Agave filifera ssp. shidigera seedlings. Can you spot the aphid, which I didn't notice until after I downloaded the photo?
Last fall I wrote about the blooming of the Agave filifera ssp. schidigera plant in the University of Connecticut greenhouses. At the time, I was a little doubtful that I would get any seeds from the plant, since I did not have another individual available with which to cross pollinate it. However, I did attempt to self pollinate some of the flowers. It turns out that I needn't have worried: the Century Plant produced hundreds of fruits, even from flowers that I didn't physically pollinate.
The university's A. filifera didn't seem to be completely self-fertile; most of the seeds were small, white, and didn't germinate. But, each capsule contained a dozen viable, well-formed black seeds, so there was more than enough material to replace the parent plant, now in its terminal decline.
I harvested and planted the seeds as soon as the fruits started to dry out and open, about four months after flowering. The seeds were sown in ordinary cactus and succulent mix (2 peat-based potting mix : 2 sand : 1 pumice : 1 Turface, more or less), lightly covered with course sand, placed in a sunny spot and kept moist. The seedlings emerged within a week, and a month or so later, are starting to produce their first foliage leaves.

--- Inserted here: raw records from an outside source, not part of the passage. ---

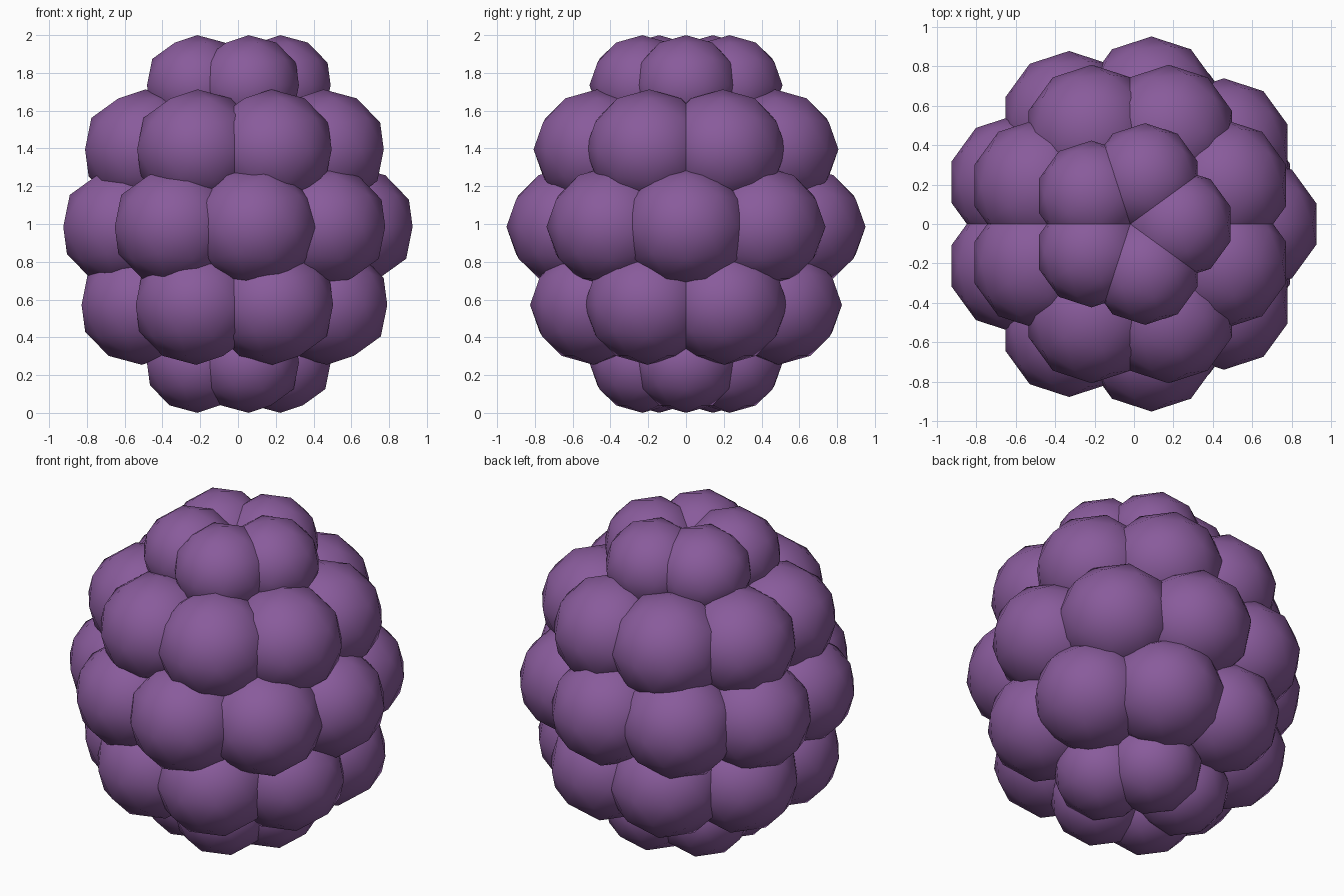
import bpy
import math

if "Cube" in bpy.data.objects:
    bpy.data.objects.remove(bpy.data.objects["Cube"])

# Berry skin colour
skin = bpy.data.materials.new("berry_purple")
skin.diffuse_color = (0.25, 0.105, 0.33, 1.0)
skin.use_nodes = True
skin.node_tree.nodes["Principled BSDF"].inputs["Base Color"].default_value = skin.diffuse_color

CENTRE_X = -0.019   # rings have odd counts, so their axis sits slightly off centre
SQUASH = 0.945      # lobes are a little flatter than round


def lobe_ring(name, count, ring_radius, height, lobe_radius, phase=0.0):
    """One ring of faceted, smooth-shaded lobes."""
    for i in range(count):
        a = phase + 2 * math.pi * i / count
        bpy.ops.mesh.primitive_ico_sphere_add(
            subdivisions=2, radius=lobe_radius,
            location=(CENTRE_X + ring_radius * math.cos(a),
                      ring_radius * math.sin(a), height))
        lobe = bpy.context.object
        lobe.name = f"{name}_{i + 1}"
        lobe.scale.z = SQUASH
        lobe.data.materials.append(skin)
        bpy.ops.object.shade_smooth()


# Rings from top to bottom
lobe_ring("crown_lobe", 5, 0.243, 1.735, 0.28)
lobe_ring("upper_lobe", 8, 0.51, 1.395, 0.336, math.pi / 8)
lobe_ring("middle_lobe", 9, 0.62, 0.985, 0.34)
lobe_ring("lower_lobe", 8, 0.53, 0.572, 0.336, math.pi / 8)
lobe_ring("base_lobe", 5, 0.243, 0.265, 0.28)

The seedlings ought to be quite recognizable as little agaves by the end of the summer. It won't literally take 100 years for them to reach flowering size, though it is likely to be decades before the next generation of A. filifera plants blooms at UConn.